Linder, a U.S. citizen, and two Nicaraguans were murdered in April 1987by contras who attacked them while they were constructing a small dam in the village of Bocay. The dam was part of a project to provide electricity and possible water and to boost development in a poor, rural area of Nicaragua.
In 1988, CCR filed suit in federal district court in Miami against the contra organizations and their leaders, Adolfo Calero, Enrique Bermudez, Aristides Sanchez and Ignacio Rodriguez, charging them with the death of Linder. the complaint alleged they ordered the killing, or were at least aware of or condoned the contra practice of killing civilians and executing the wounded. Plaintiffs, the family of Benjamin Linder, asserted a cause of action under international law and the wrongful death law of Florida–the state in which the contras then had their headquarters and where much of their leadership resided.

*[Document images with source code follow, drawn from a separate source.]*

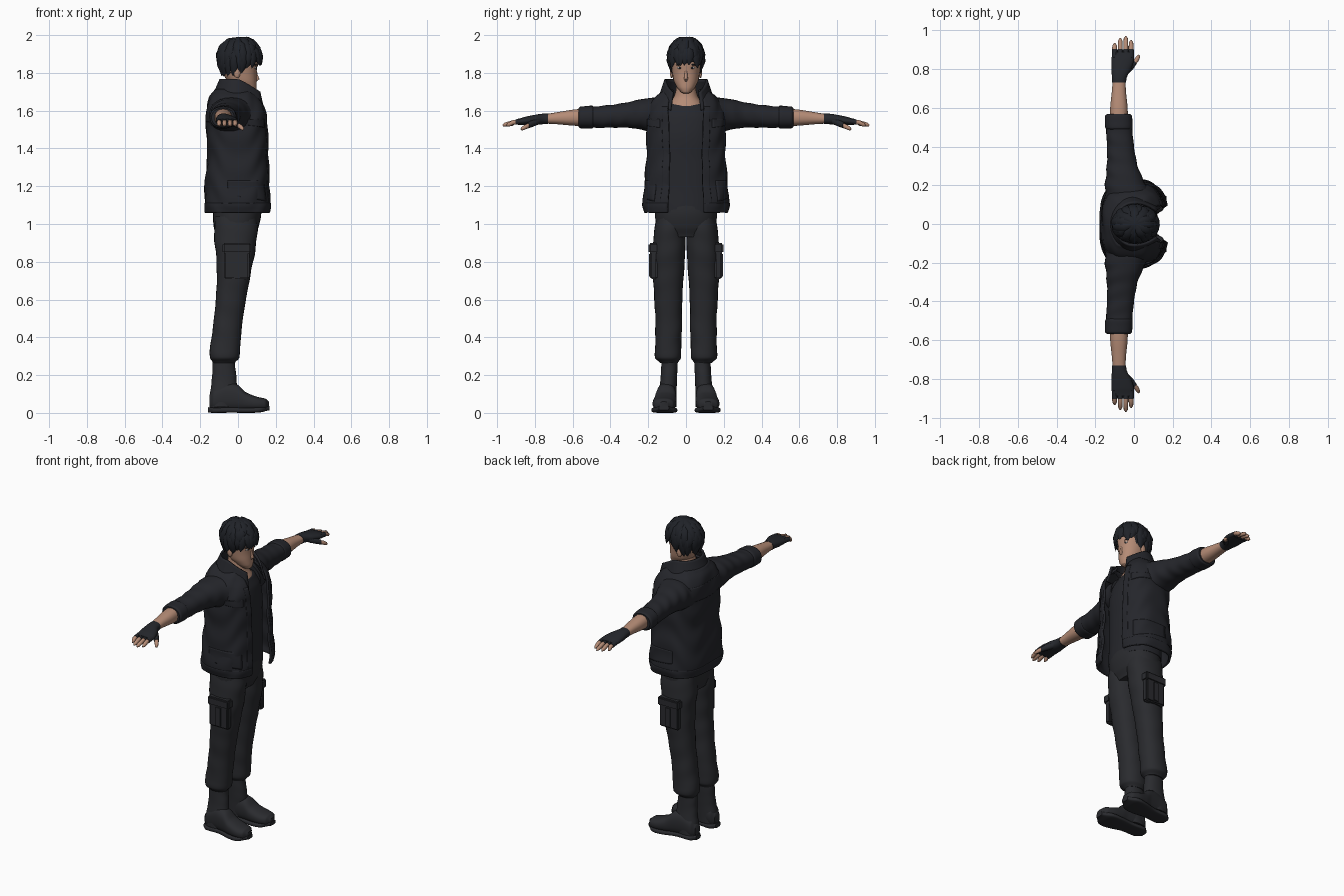
import bpy, bmesh, math, random
from mathutils import Vector
random.seed(4)
PI = math.pi

def mat(name, r, g, b):
    m = bpy.data.materials.new(name)
    m.diffuse_color = (r, g, b, 1)
    return m

SKIN = mat("skin", 0.46, 0.26, 0.18)
JACKET = mat("jacket charcoal", 0.018, 0.019, 0.024)
SHIRT = mat("shirt charcoal", 0.019, 0.02, 0.025)
PANTS = mat("trouser grey", 0.023, 0.024, 0.028)
BOOT = mat("boot grey", 0.023, 0.024, 0.028)
GLOVE = mat("glove dark", 0.018, 0.02, 0.025)
HAIR = mat("hair black", 0.014, 0.016, 0.021)
WHITE = mat("eye white", 0.75, 0.75, 0.75)

def finish(name, bm, m, mirror=False, thick=0, angle=50):
    bmesh.ops.recalc_face_normals(bm, faces=bm.faces)
    me = bpy.data.meshes.new(name)
    bm.to_mesh(me)
    bm.free()
    ob = bpy.data.objects.new(name, me)
    bpy.context.collection.objects.link(ob)
    me.materials.append(m)
    if thick:
        s = ob.modifiers.new("thickness", 'SOLIDIFY')
        s.thickness, s.offset = thick, 0
    if mirror:
        mm = ob.modifiers.new("mirror", 'MIRROR')
        mm.use_axis = (False, True, False)
        mm.use_mirror_merge = False
    bpy.ops.object.select_all(action='DESELECT')
    ob.select_set(True)
    bpy.context.view_layer.objects.active = ob
    bpy.ops.object.shade_smooth_by_angle(angle=math.radians(angle))
    return ob

def bridge(bm, rings, closed=True, caps=True):
    vs = [[bm.verts.new(p) for p in r] for r in rings]
    n = len(vs[0])
    for a, b in zip(vs, vs[1:]):
        for j in range(n if closed else n - 1):
            k = (j + 1) % n
            bm.faces.new((a[j], a[k], b[k], b[j]))
    if closed and caps:
        bm.faces.new(vs[0])
        bm.faces.new(vs[-1])

def at(st, s):
    """Smooth interpolation of station columns at position s."""
    i = 0
    while i < len(st) - 2 and s > st[i + 1][0]:
        i += 1
    f = (s - st[i][0]) / (st[i + 1][0] - st[i][0])
    p = [st[max(0, min(len(st) - 1, i + d))] for d in (-1, 0, 1, 2)]
    return [0.5 * (2 * b + (c - a) * f + (2 * a - 5 * b + 4 * c - d) * f * f
            + (3 * b - a - 3 * c + d) * f ** 3) for a, b, c, d in zip(*(q[1:] for q in p))]

def sup(v, e):
    return math.copysign(abs(v) ** e, v)

def loft(name, axis, st, m, mirror=False, e=0.9, wr=0, freq=60, n=28, sub=6):
    """Stations: position, two centres, two radii; wr adds cloth folds."""
    ss = [st[i][0] + (st[i + 1][0] - st[i][0]) * k / sub for i in range(len(st) - 1) for k in range(sub)]
    rings = []
    for s in ss + [st[-1][0]]:
        ca, cb, ra, rb = at(st, s)
        ring = []
        for j in range(n):
            t = 2 * PI * j / n
            w = 1 + wr * math.sin(freq * s + 1.8 * math.sin(t + 1)) * (0.6 + 0.4 * math.sin(2 * t + 9 * s))
            a, b = ca + ra * w * sup(math.cos(t), e), cb + rb * w * sup(math.sin(t), e)
            ring.append({'x': (s, a, b), 'y': (a, s, b), 'z': (a, b, s)}[axis])
        rings.append(ring)
    bm = bmesh.new()
    bridge(bm, rings)
    return finish(name, bm, m, mirror)

def tube(bm, pts, radii, side, flat=1, n=10):
    pts, side, rings = [Vector(p) for p in pts], Vector(side).normalized(), []
    for i, p in enumerate(pts):
        d = (pts[min(i + 1, len(pts) - 1)] - pts[max(i - 1, 0)]).normalized()
        nn = d.cross(side)
        rings.append([p + radii[i] * (side * math.cos(2 * PI * j / n) + nn * flat * math.sin(2 * PI * j / n))
                      for j in range(n)])
    bridge(bm, rings)

def sheet(name, fn, nu, nv, m, thick, mirror=False):
    bm = bmesh.new()
    bridge(bm, [[fn(u / nu, v / nv) for u in range(nu + 1)] for v in range(nv + 1)], False)
    return finish(name, bm, m, mirror, thick)

# trousers: hips, legs, cargo pockets
loft("hips", 'z', [(0.93, -0.015, 0, 0.10, 0.13), (0.98, -0.01, 0, 0.118, 0.158),
     (1.05, -0.005, 0, 0.128, 0.163), (1.12, -0.005, 0, 0.125, 0.16)], PANTS, e=0.85)
loft("trouser_leg", 'z', [(0.265, -0.075, 0.09, 0.058, 0.048), (0.29, -0.072, 0.095, 0.077, 0.068),
     (0.34, -0.068, 0.095, 0.08, 0.069), (0.42, -0.06, 0.092, 0.077, 0.07), (0.52, -0.048, 0.092, 0.077, 0.071),
     (0.62, -0.035, 0.094, 0.081, 0.075), (0.74, -0.022, 0.093, 0.09, 0.082), (0.86, -0.014, 0.09, 0.105, 0.086),
     (0.96, -0.012, 0.086, 0.115, 0.083), (1.04, -0.01, 0.082, 0.11, 0.075)], PANTS, True, wr=0.022, freq=45)
def box(name, lo, hi, m, bev=0.008):
    bm = bmesh.new()
    bmesh.ops.create_cube(bm, size=1)
    for v in bm.verts:
        v.co = [lo[i] + (v.co[i] + 0.5) * (hi[i] - lo[i]) for i in range(3)]
    bmesh.ops.bevel(bm, geom=bm.edges[:], offset=bev, segments=2, affect='EDGES')
    return finish(name, bm, m, True)
box("cargo_pocket", (-0.075, 0.15, 0.71), (0.06, 0.19, 0.86), PANTS)
box("cargo_pleat", (-0.03, 0.16, 0.715), (0.018, 0.197, 0.85), PANTS)
box("cargo_flap", (-0.082, 0.145, 0.845), (0.068, 0.198, 0.9), PANTS)

# boots
loft("boot_shaft", 'z', [(0.03, -0.085, 0.1, 0.066, 0.05), (0.1, -0.078, 0.098, 0.07, 0.048),
     (0.17, -0.073, 0.092, 0.066, 0.044), (0.25, -0.075, 0.088, 0.06, 0.043), (0.31, -0.075, 0.088, 0.058, 0.042)],
     BOOT, True, wr=0.012, freq=90)
loft("boot_foot", 'x', [(-0.152, 0.1, 0.06, 0.025, 0.035), (-0.13, 0.1, 0.07, 0.045, 0.058),
     (-0.06, 0.102, 0.085, 0.05, 0.075), (0.0, 0.106, 0.078, 0.054, 0.07), (0.04, 0.11, 0.06, 0.06, 0.05),
     (0.1, 0.115, 0.049, 0.062, 0.037), (0.145, 0.117, 0.045, 0.05, 0.031), (0.165, 0.117, 0.042, 0.022, 0.018)],
     BOOT, True, e=0.8)
loft("boot_sole", 'x', [(-0.158, 0.1, 0.016, 0.025, 0.014), (-0.13, 0.1, 0.014, 0.05, 0.014),
     (-0.03, 0.104, 0.015, 0.05, 0.014), (0.06, 0.112, 0.014, 0.066, 0.014), (0.12, 0.116, 0.017, 0.064, 0.014),
     (0.168, 0.117, 0.026, 0.026, 0.012)], BOOT, True, e=0.5)

# shirt
loft("shirt", 'z', [(1.06, -0.008, 0, 0.13, 0.165), (1.2, -0.01, 0, 0.128, 0.165), (1.35, -0.01, 0, 0.128, 0.165),
     (1.48, -0.012, 0, 0.132, 0.165), (1.57, -0.018, 0, 0.122, 0.155), (1.625, -0.025, 0, 0.105, 0.12),
     (1.645, -0.025, 0, 0.085, 0.085)], SHIRT, e=0.8, wr=0.006, freq=40)

# open jacket shell, measured as height, centre, depth, width, half gap
JK = [(1.06, 0, 0.168, 0.215, 0.095), (1.1, 0, 0.17, 0.222, 0.093), (1.22, -0.002, 0.167, 0.214, 0.088),
      (1.36, 0.002, 0.158, 0.204, 0.085), (1.48, -0.002, 0.159, 0.204, 0.088), (1.57, -0.005, 0.159, 0.2, 0.092),
      (1.63, -0.012, 0.146, 0.185, 0.092), (1.675, -0.018, 0.125, 0.155, 0.085), (1.71, -0.015, 0.1, 0.11, 0.07)]
def coat(u, z, off=0):
    c, rx, ry, gap = at(JK, z)
    e = 0.72
    t0 = math.asin((gap / ry) ** (1 / e))
    t = t0 + u * (2 * PI - 2 * t0)
    f = 0.003 * math.sin(38 * z + 3 * math.sin(3 * t))
    return (c + (rx + off + f) * sup(math.cos(t), e), (ry + off + f) * sup(math.sin(t), e), z)
def patch(name, u0, u1, z0, z1, off=0.005, mirror=True, slope=0, nu=10, nv=10, thick=0.008):
    sheet(name, lambda u, v: coat(u0 + (u1 - u0) * u, z0 + (z1 - z0) * v - slope * u * (1 - v), off),
          nu, nv, JACKET, thick, mirror)
patch("jacket_body", 0, 1, 1.06, 1.71, 0, False, nu=72, nv=60, thick=0.012)
patch("jacket_hem", 0, 1, 1.062, 1.11, 0.004, False, nu=72)
patch("front_placket", 0, 0.035, 1.065, 1.62, 0.003, nv=50)
patch("chest_flap", 0.05, 0.2, 1.51, 1.555, slope=-0.015)
patch("side_pocket", 0.07, 0.26, 1.12, 1.23, 0.003, slope=-0.03)
patch("back_yoke", 0.3, 0.7, 1.54, 1.63, 0.002, False, nu=30)

# raised collar, high at the back and dropping at the front
def collar(u, v):
    t = 0.62 + u * (2 * PI - 1.24)
    c = max(0, math.cos(t))
    r = 0.145 - 0.035 * v + 0.012 * c * v
    back = min(0, math.cos(t))
    return (-0.002 + (r + 0.02 * c + 0.012 * v * back) * math.cos(t) * (0.92 + 0.16 * c), r * 0.98 * math.sin(t),
            (1 - v) * (1.665 - 0.08 * c) + v * (1.765 - 0.09 * c ** 1.5))
sheet("collar", collar, 40, 8, JACKET, 0.012)

# sleeves with rolled cuffs
loft("sleeve", 'y', [(0.1, -0.03, 1.56, 0.12, 0.11), (0.18, -0.038, 1.575, 0.112, 0.093),
     (0.24, -0.052, 1.58, 0.094, 0.08), (0.31, -0.062, 1.577, 0.078, 0.067), (0.4, -0.07, 1.57, 0.07, 0.06),
     (0.5, -0.077, 1.565, 0.067, 0.056), (0.55, -0.08, 1.564, 0.062, 0.052)], JACKET, True, wr=0.03, freq=75, sub=9)
loft("rolled_cuff", 'y', [(0.485, -0.077, 1.566, 0.06, 0.05), (0.495, -0.078, 1.566, 0.07, 0.06),
     (0.53, -0.079, 1.565, 0.071, 0.059), (0.56, -0.08, 1.564, 0.069, 0.057), (0.568, -0.08, 1.564, 0.06, 0.05)],
     JACKET, True)

# forearms, gloves, fingers
loft("forearm", 'y', [(0.53, -0.078, 1.564, 0.046, 0.046), (0.6, -0.078, 1.563, 0.045, 0.042),
     (0.68, -0.078, 1.56, 0.037, 0.032), (0.76, -0.077, 1.556, 0.032, 0.024)], SKIN, True)
loft("glove", 'y', [(0.73, -0.077, 1.557, 0.036, 0.028), (0.76, -0.075, 1.556, 0.039, 0.028),
     (0.8, -0.066, 1.551, 0.051, 0.027), (0.85, -0.058, 1.546, 0.058, 0.022), (0.89, -0.056, 1.541, 0.056, 0.016)],
     GLOVE, True)
skin, glv = bmesh.new(), bmesh.new()
for x, tip in ((-0.1, 0.935), (-0.071, 0.96), (-0.042, 0.97), (-0.015, 0.95)):
    tube(glv, [(x, 0.86, 1.545), (x, 0.902, 1.54)], [0.015, 0.0145], (1, 0, 0))
    tube(skin, [(x, 0.88, 1.543), (x, 0.915, 1.538), (x, tip - 0.012, 1.526), (x, tip, 1.521)],
         [0.0125, 0.0125, 0.011, 0.004], (1, 0, 0))
tube(glv, [(-0.045, 0.785, 1.545), (-0.015, 0.815, 1.532), (0.005, 0.838, 1.52)], [0.02, 0.019, 0.015], (0, 0, 1))
tube(skin, [(0, 0.83, 1.523), (0.016, 0.852, 1.513), (0.024, 0.868, 1.505), (0.026, 0.874, 1.502)],
     [0.013, 0.013, 0.01, 0.004], (0, 0, 1))
finish("fingers", skin, SKIN, True)
finish("glove_fingers", glv, GLOVE, True)

# head, neck, ears, nose, eyes
loft("neck", 'z', [(1.58, -0.02, 0, 0.11, 0.11), (1.63, -0.02, 0, 0.098, 0.098), (1.67, -0.015, 0, 0.072, 0.066),
     (1.72, -0.005, 0, 0.056, 0.052), (1.79, 0, 0, 0.055, 0.052)], SKIN)
loft("head", 'z', [(1.69, 0.064, 0, 0.015, 0.012), (1.697, 0.06, 0, 0.032, 0.026), (1.72, 0.045, 0, 0.053, 0.046),
     (1.755, 0.022, 0, 0.076, 0.064), (1.8, 0.008, 0, 0.09, 0.073), (1.86, 0.003, 0, 0.1, 0.08),
     (1.93, 0.003, 0, 0.09, 0.073), (1.965, 0.003, 0, 0.06, 0.05)], SKIN)
bm = bmesh.new()
tube(bm, [(0.09, 0, 1.825), (0.098, 0, 1.785), (0.103, 0, 1.768), (0.095, 0, 1.758)],
     [0.006, 0.008, 0.011, 0.006], (0, 1, 0))
finish("nose", bm, SKIN)
def ball(name, c, r, m):
    b = bmesh.new()
    bmesh.ops.create_uvsphere(b, u_segments=14, v_segments=8, radius=1)
    for v in b.verts:
        v.co = [c[i] + v.co[i] * r[i] for i in range(3)]
    finish(name, b, m, True)
ball("ear", (-0.005, 0.076, 1.8), (0.018, 0.009, 0.028), SKIN)
ball("eye_white", (0.089, 0.032, 1.827), (0.007, 0.014, 0.006), WHITE)
ball("iris", (0.093, 0.032, 1.827), (0.005, 0.006, 0.006), HAIR)
ball("eyebrow", (0.09, 0.034, 1.843), (0.008, 0.02, 0.004), HAIR)

# hair: cap plus layered locks
def end(a):
    c = math.cos(a)
    return 2.05 if c > 0.45 else 2.4 if c > -0.1 else 2.65
def scalp(a, phi, k=1):
    h = k * math.sin(min(phi, 1.75 if math.cos(a) > 0.45 else 2.2))
    return (0.007 + 0.115 * h * math.cos(a), 0.093 * h * math.sin(a), 1.882 + 0.108 * k * math.cos(phi))
bm = bmesh.new()
bridge(bm, [[scalp(2 * PI * j / 48, 0.01 + (end(2 * PI * j / 48) - 0.25) * i / 16) for j in range(48)]
            for i in range(17)], True, False)
finish("hair_cap", bm, HAIR)
bm = bmesh.new()
for count, start, cut in ((24, 0.9, 0), (18, 0.45, 0.5), (11, 0.1, 1.0)):
    for i in range(count):
        a = 2 * PI * (i + random.uniform(-0.25, 0.25)) / count
        last, sw = end(a) - cut + random.uniform(-0.12, 0.1), random.uniform(-0.25, 0.25)
        pts = [scalp(a + sw * f * f, start + (last - start) * f, 0.96 + 0.08 * f) for f in (0, 0.3, 0.6, 0.85, 1)]
        tube(bm, pts, [0.01, 0.024, 0.024, 0.014, 0.001], (-math.sin(a), math.cos(a), 0), 0.45, 8)
finish("hair_locks", bm, HAIR)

In 1990, the district court dismissed the case on political question grounds–a discretionary doctrine which precludes federal courts from deciding cases which could interfere with foreign policy. But in a precedent-setting-opinion the appeals court reversed in 1992, signifying, for the first time, that tort suits–suits for damages–could be based on violations of the customary laws of war.
CCR subpoenaed government documents relevant to the case in late 1993. After the government refused to even discuss complying with the subpoenas, we filed a Motion to Compel in April 1994. The court ordered the government to produce some documents and the government finally complied in July 1995.
Discovery will continue, as CCR attorneys study the documents they have received and endeavor to obtain others pertaining to this case.
Michael Ratner, Beth Stephens, Jules Lobel, Mahlon Perkins, Margaret Ratner, Jennifer M. Green and Harold Koh of Lowenstein International Human Rights Clinic of Yale Law School and Daniel E. Jonas